Rapper Snoop Dogg says he wants to create a music festival in his father's hometown so he can perform in Mississippi.
"We always stop in New Orleans but we never book a show here. We might as well do it ourselves because my booking agent just won't do it," he said during a weekend stop in Magnolia, a south Mississippi city of about 2,400 near the Louisiana state line.
The rapper born Calvin Broadus stopped in Magnolia on his way to the New Orleans Jazz and Heritage Festival, where he performed Saturday, to discuss his plans for "Snoop Fest" with the mayor, the McComb Enterprise-Journal reported Monday.
"We want to try to get it done this year, but if not, we will definitely do it next year," Mayor Anthony Witherspoon said.
He said Magnolia is a great venue because it's 90 minutes from Jackson, Hattiesburg, Baton Rouge and New Orleans.
It's about 17 miles (27.4 kilometers) north of the Louisiana state line and just a few more from Britney Spears' hometown of Kentwood, Louisiana.
Snoop Dogg said the festival's first day would feature blues, gospel and country acts for the "aunts, grandmas and uncles," with hip-hop and rhythm and blues on the second day. He would close the festival.
"I think the first should have what the heritage of Mississippi is about and then the second day should be about the generation that took it to another level," he said.
Snoop said he wants to bring back Mississippi natives Brandy and Ray J Norwood of McComb, David Banner of Jackson, Souljia Boy of Batesville and newcomer La'Porsha Renae, also of McComb, and to give a shot to some performers who are still local.
"We can give the top five hottest artists a chance to open up," he said.
The rapper said he wants to do something that reaches out to everyone. He said he comes to Mississippi three or four times a year, but only his family sees him.
"I want to do something so that everyone will get to see me," he said. "If I wanted to do a show and leave, I could've done that.

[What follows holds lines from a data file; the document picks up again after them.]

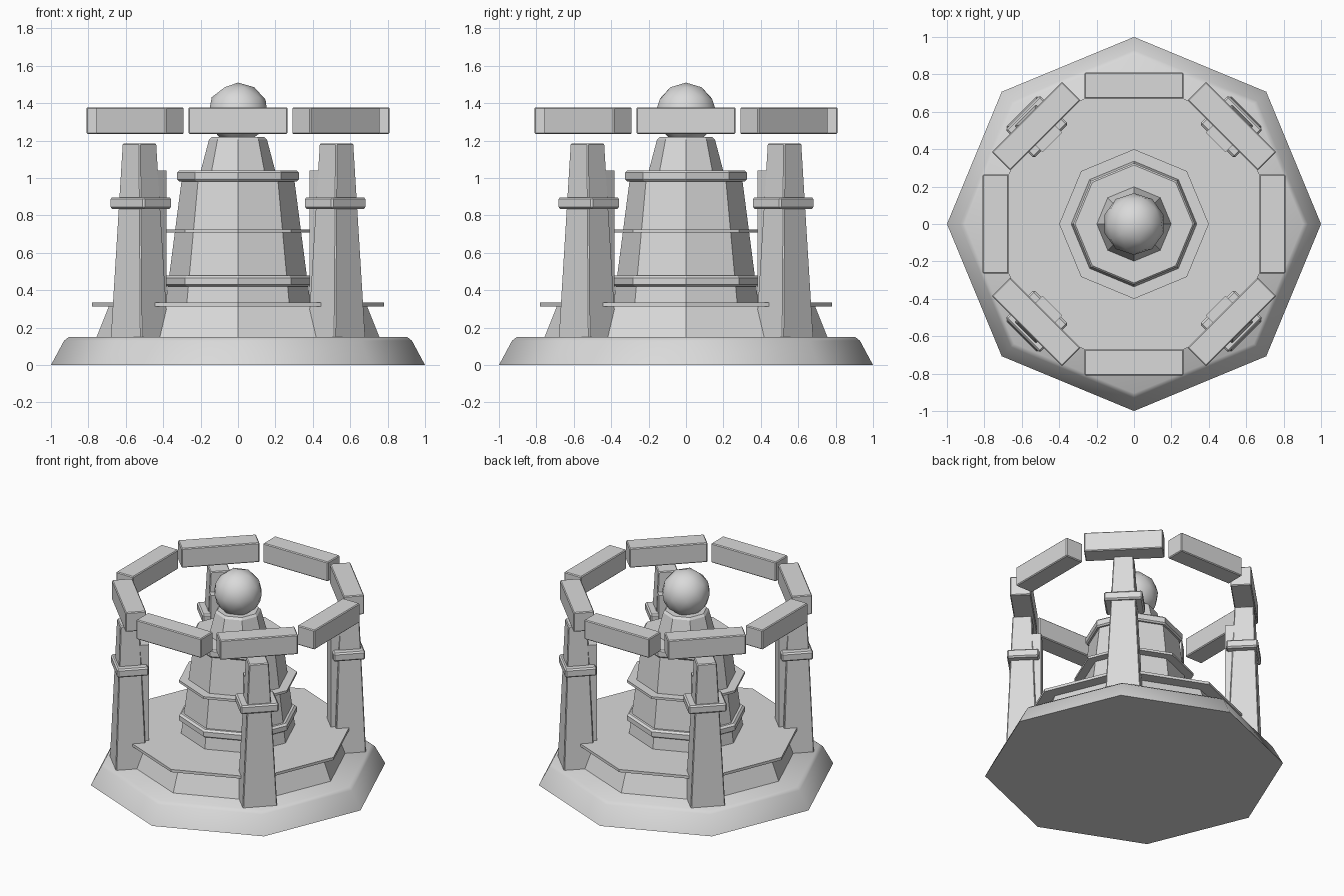
import bpy, bmesh, math
from mathutils import Matrix, Vector

if "Cube" in bpy.data.objects:
    bpy.data.objects.remove(bpy.data.objects["Cube"])

stone = bpy.data.materials.new("stone_grey")
stone.diffuse_color = (0.7, 0.7, 0.7, 1)
stone.use_nodes = True
stone.node_tree.nodes["Principled BSDF"].inputs["Base Color"].default_value = stone.diffuse_color


def make(name, bm, smooth=None, bevel=0):
    bmesh.ops.recalc_face_normals(bm, faces=bm.faces)
    me = bpy.data.meshes.new(name)
    bm.to_mesh(me)
    bm.free()
    ob = bpy.data.objects.new(name, me)
    bpy.context.collection.objects.link(ob)
    me.materials.append(stone)
    if bevel:
        mod = ob.modifiers.new("soft_edges", 'BEVEL')
        mod.width = bevel
        mod.segments = 1
        mod.limit_method = 'ANGLE'
        mod.angle_limit = math.radians(50)
    if smooth:
        bpy.ops.object.select_all(action='DESELECT')
        ob.select_set(True)
        bpy.context.view_layer.objects.active = ob
        bpy.ops.object.shade_smooth_by_angle(angle=math.radians(smooth))
    return ob


def octagon(name, profile, smooth=None):
    """Stack of eight-sided rings (radius, height) with closed ends."""
    bm = bmesh.new()
    rings = [[bm.verts.new((r * math.cos(k * math.pi / 4),
                            r * math.sin(k * math.pi / 4), z))
              for k in range(8)] for r, z in profile]
    for a, b in zip(rings, rings[1:]):
        for k in range(8):
            j = (k + 1) % 8
            bm.faces.new((a[k], a[j], b[j], b[k]))
    bm.faces.new(rings[0])
    bm.faces.new(rings[-1])
    return make(name, bm, smooth)


def block(name, angle, radius, depth, width, z0, z1, top=(1, 1), bevel=0.006):
    """Box at a radius and angle; its top can be scaled (depth, width)."""
    bm = bmesh.new()
    bmesh.ops.create_cube(bm, size=1)
    for v in bm.verts:
        s = top if v.co.z > 0 else (1, 1)
        v.co = Vector((radius + v.co.x * depth * s[0], v.co.y * width * s[1],
                       z1 if v.co.z > 0 else z0))
    bm.transform(Matrix.Rotation(angle, 4, 'Z'))
    return make(name, bm, bevel=bevel)


# Stepped platform
octagon("base_plinth", [(1, 0), (0.93, 0.13), (0.905, 0.15)], smooth=50)
octagon("upper_step", [(0.76, 0.14), (0.69, 0.315)])
octagon("step_plate", [(0.78, 0.313), (0.78, 0.333)])

# Central tapered tower with bands
octagon("tower_body", [(0.387, 0.33), (0.30, 1.0)])
octagon("lower_band", [(0.385, 0.42), (0.4, 0.43), (0.4, 0.465), (0.385, 0.478)])
octagon("middle_flange", [(0.4, 0.708), (0.4, 0.725)])
octagon("top_band", [(0.315, 0.982), (0.325, 0.992), (0.325, 1.03), (0.315, 1.04)])
octagon("tower_cap", [(0.2, 1.035), (0.155, 1.205), (0.14, 1.22)])

# Crowning ball
bm = bmesh.new()
bmesh.ops.create_icosphere(bm, subdivisions=2, radius=0.165,
                           matrix=Matrix.Translation((0, 0, 1.345)))
make("orb", bm, smooth=60)

# Four pillars on the diagonals, with collar and inner strip
for i in range(4):
    a = math.pi / 4 + i * math.pi / 2
    block(f"pillar_{i}", a, 0.745, 0.21, 0.235, 0.14, 1.185, (0.62, 0.57))
    block(f"pillar_collar_{i}", a, 0.735, 0.215, 0.26, 0.835, 0.897, bevel=0.01)
    block(f"pillar_inner_strip_{i}", a, 0.652, 0.07, 0.15, 0.33, 1.04, bevel=0)

# Floating ring of eight blocks
for i in range(8):
    block(f"ring_block_{i}", i * math.pi / 4, 0.74, 0.14, 0.53, 1.235, 1.378)
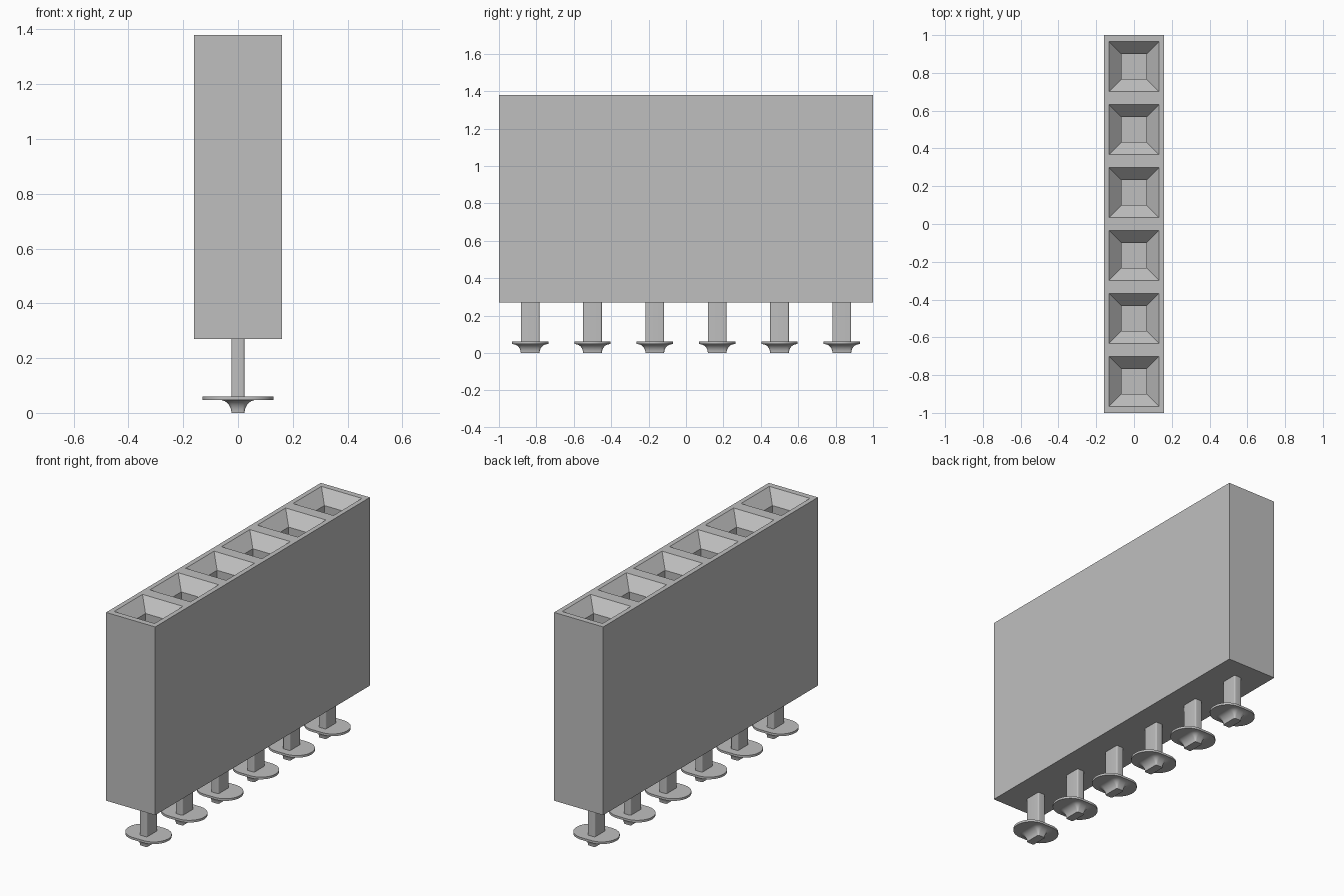
import bpy, bmesh, math
from mathutils import Vector

if "Cube" in bpy.data.objects:
    bpy.data.objects.remove(bpy.data.objects["Cube"], do_unlink=True)

COUNT = 6
PITCH = 2 / COUNT
HALF_X, BASE_Z, TOP_Z = 0.16, 0.27, 1.38

grey = bpy.data.materials.new("plain_grey")
grey.use_nodes = True
COLOUR = (0.52, 0.52, 0.52, 1)
grey.diffuse_color = COLOUR
grey.node_tree.nodes["Principled BSDF"].inputs["Base Color"].default_value = COLOUR


def finish(bm, name, y=0, smooth=False):
    bmesh.ops.recalc_face_normals(bm, faces=bm.faces)
    mesh = bpy.data.meshes.new(name)
    bm.to_mesh(mesh)
    bm.free()
    mesh.materials.append(grey)
    obj = bpy.data.objects.new(name, mesh)
    obj.location.y = y
    bpy.context.collection.objects.link(obj)
    if smooth:
        bpy.ops.object.select_all(action='DESELECT')
        obj.select_set(True)
        bpy.context.view_layer.objects.active = obj
        bpy.ops.object.shade_smooth_by_angle(angle=math.radians(35))
    return obj


def rounded(hx, hy, r, z, steps=6):
    """Ring of points around a rectangle with rounded corners."""
    pts = []
    for k, (sx, sy) in enumerate([(1, 1), (-1, 1), (-1, -1), (1, -1)]):
        for i in range(steps + 1):
            a = math.pi / 2 * (k + i / steps)
            pts.append(Vector((sx * (hx - r) + r * math.cos(a),
                               sy * (hy - r) + r * math.sin(a), z)))
    return pts


def loft(bm, rings):
    """Skin a stack of equal rings and cap both ends."""
    loops = [[bm.verts.new(p) for p in ring] for ring in rings]
    n = len(loops[0])
    for a, b in zip(loops, loops[1:]):
        for i in range(n):
            j = (i + 1) % n
            bm.faces.new((a[i], a[j], b[j], b[i]))
    bm.faces.new(loops[0][::-1])
    bm.faces.new(loops[-1])


# Housing: a row of square cells, each with a funnel leading to a deep hole
bm = bmesh.new()
bmesh.ops.create_grid(bm, x_segments=1, y_segments=COUNT, size=1)
for v in bm.verts:
    v.co = Vector((v.co.x * HALF_X, v.co.y, TOP_Z))
cells = list(bm.faces)
rim = [e for e in bm.edges if e.is_boundary]
walls = bmesh.ops.extrude_edge_only(bm, edges=rim)["geom"]
lower = [g for g in walls if isinstance(g, bmesh.types.BMVert)]
for v in lower:
    v.co.z = BASE_Z
bmesh.ops.contextual_create(bm, geom=[g for g in walls if isinstance(g, bmesh.types.BMEdge)])


def reshape(face, half, z):
    mid = face.calc_center_median()
    for v in face.verts:
        v.co.x = math.copysign(half, v.co.x)
        v.co.y = mid.y + math.copysign(half, v.co.y - mid.y)
        v.co.z = z


for half, depth in ((0.132, 0), (0.066, 0.07), (0.066, 0.8)):
    bmesh.ops.inset_individual(bm, faces=cells, thickness=0.01)
    for f in cells:
        reshape(f, half, TOP_Z - depth)
finish(bm, "socket_housing")

# Pins, each with an oval pad and a flared fillet below it
PIN_X, PIN_Y, PIN_R = 0.024, 0.05, 0.008
PAD_LOW, PAD_TOP, FLARE = 0.047, 0.06, 0.042
for n in range(COUNT):
    y = -1 + PITCH * (n + 0.5)
    bm = bmesh.new()
    loft(bm, [rounded(PIN_X, PIN_Y, PIN_R, z) for z in (PAD_TOP, BASE_Z)])
    finish(bm, f"pin_{n + 1}", y, True)

    bm = bmesh.new()
    loft(bm, [rounded(0.13, 0.097, 0.0969, z, 12) for z in (PAD_LOW, PAD_TOP)])
    finish(bm, f"pad_{n + 1}", y, True)

    bm = bmesh.new()
    rings = []
    for i in range(9):
        a = math.pi / 2 * i / 8
        out = FLARE * (1 - math.cos(a))
        rings.append(rounded(PIN_X + out, PIN_Y + out, PIN_R + out,
                             PAD_LOW * math.sin(a)))
    loft(bm, rings)
    finish(bm, f"solder_fillet_{n + 1}", y, True)
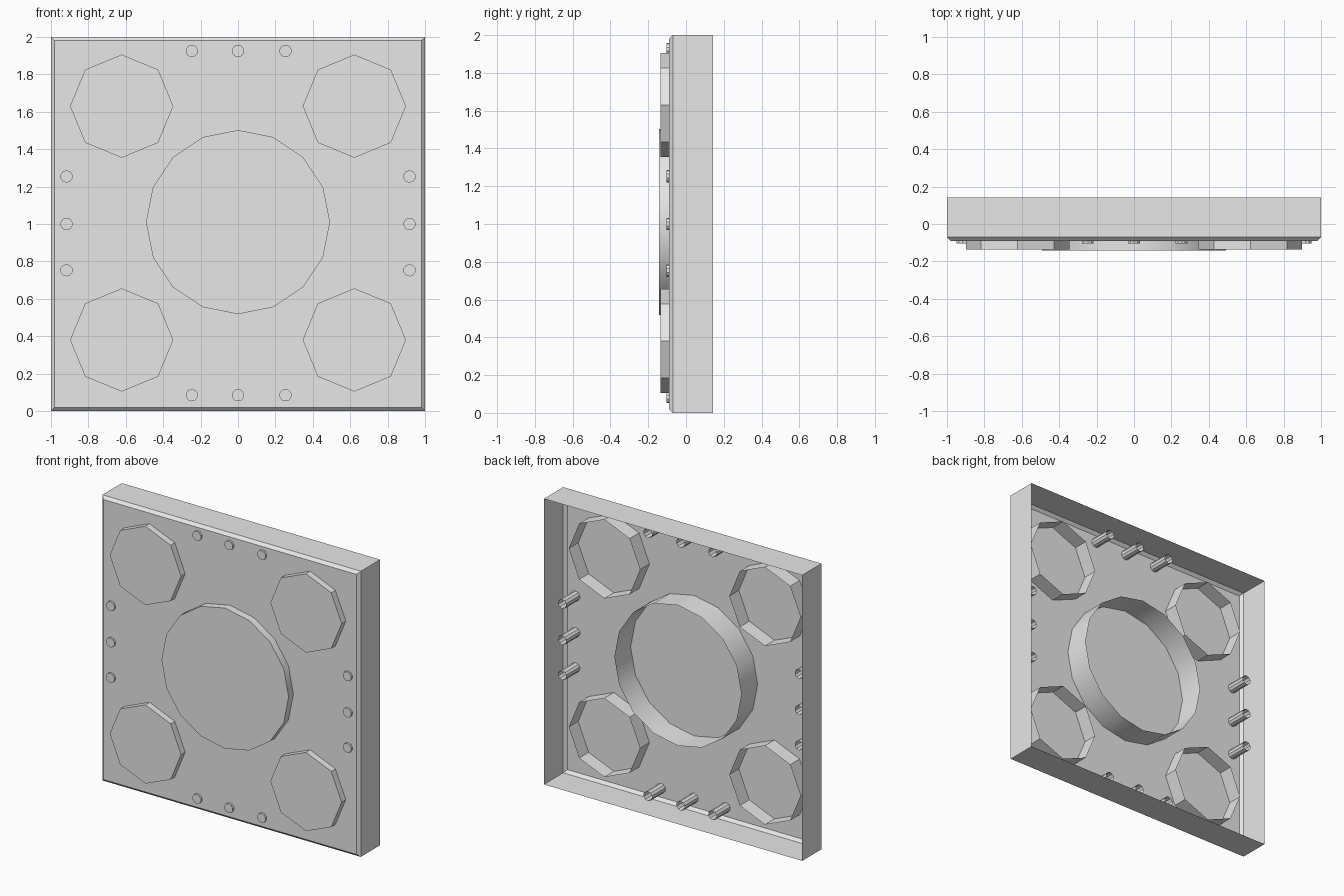
import bpy
import bmesh
from math import sin, cos, pi, radians

cube = bpy.data.objects.get("Cube")
if cube:
    bpy.data.objects.remove(cube, do_unlink=True)

# Single plain grey
GREY = (0.8, 0.8, 0.8, 1.0)
grey = bpy.data.materials.new("light_grey")
grey.use_nodes = True
grey.diffuse_color = GREY
for node in grey.node_tree.nodes:
    if node.type == 'BSDF_PRINCIPLED':
        node.inputs["Base Color"].default_value = GREY


def open_back_loft(name, rings):
    """Join rings (front to back), cap the front and leave the back open."""
    bm = bmesh.new()
    loops = [[bm.verts.new(p) for p in ring] for ring in rings]
    bm.faces.new(list(reversed(loops[0])))
    for front, back in zip(loops, loops[1:]):
        n = len(front)
        for i in range(n):
            j = (i + 1) % n
            bm.faces.new((front[i], front[j], back[j], back[i]))
    for face in bm.faces:
        face.smooth = True
    mesh = bpy.data.meshes.new(name)
    bm.to_mesh(mesh)
    bm.free()
    mesh.set_sharp_from_angle(angle=radians(30))
    mesh.materials.append(grey)
    obj = bpy.data.objects.new(name, mesh)
    bpy.context.collection.objects.link(obj)
    return obj


def square(half, y):
    corners = ((-1, 1), (1, 1), (1, -1), (-1, -1))
    return [(sx * half, y, 1 + sz * half) for sx, sz in corners]


def circle(x, z, r, y, sides):
    angles = [2 * pi * i / sides for i in range(sides)]
    return [(x + r * sin(a), y, z + r * cos(a)) for a in angles]


def cup(name, x, z, r, front, back, sides):
    return open_back_loft(name, [circle(x, z, r, front, sides),
                                 circle(x, z, r, back, sides)])


# Hollow panel with a bevelled front rim
open_back_loft("panel_shell", [square(0.98, -0.09), square(1, -0.07),
                               square(1, 0.143)])

# Large round boss in the middle
cup("centre_boss", 0, 1.01, 0.492, -0.143, 0.09, 16)

# Eight-sided bosses in the corners
for side, sx in (("left", 1), ("right", -1)):
    for level, z in (("upper", 1.63), ("lower", 0.38)):
        cup(f"{level}_{side}_boss", sx * 0.622, z, 0.276, -0.136, 0.015, 8)

# Three small pins along each edge
for i, offset in enumerate((-0.247, 0, 0.254)):
    for edge, x, z in (("top", offset, 1.925), ("bottom", offset, 0.085),
                       ("left", 0.917, 1 + offset),
                       ("right", -0.917, 1 + offset)):
        cup(f"{edge}_pin_{i + 1}", x, z, 0.033, -0.104, 0.06, 10)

I wanted to do something to make a mark here. I just wanted to make an impact on the people here because I know how much I mean to them."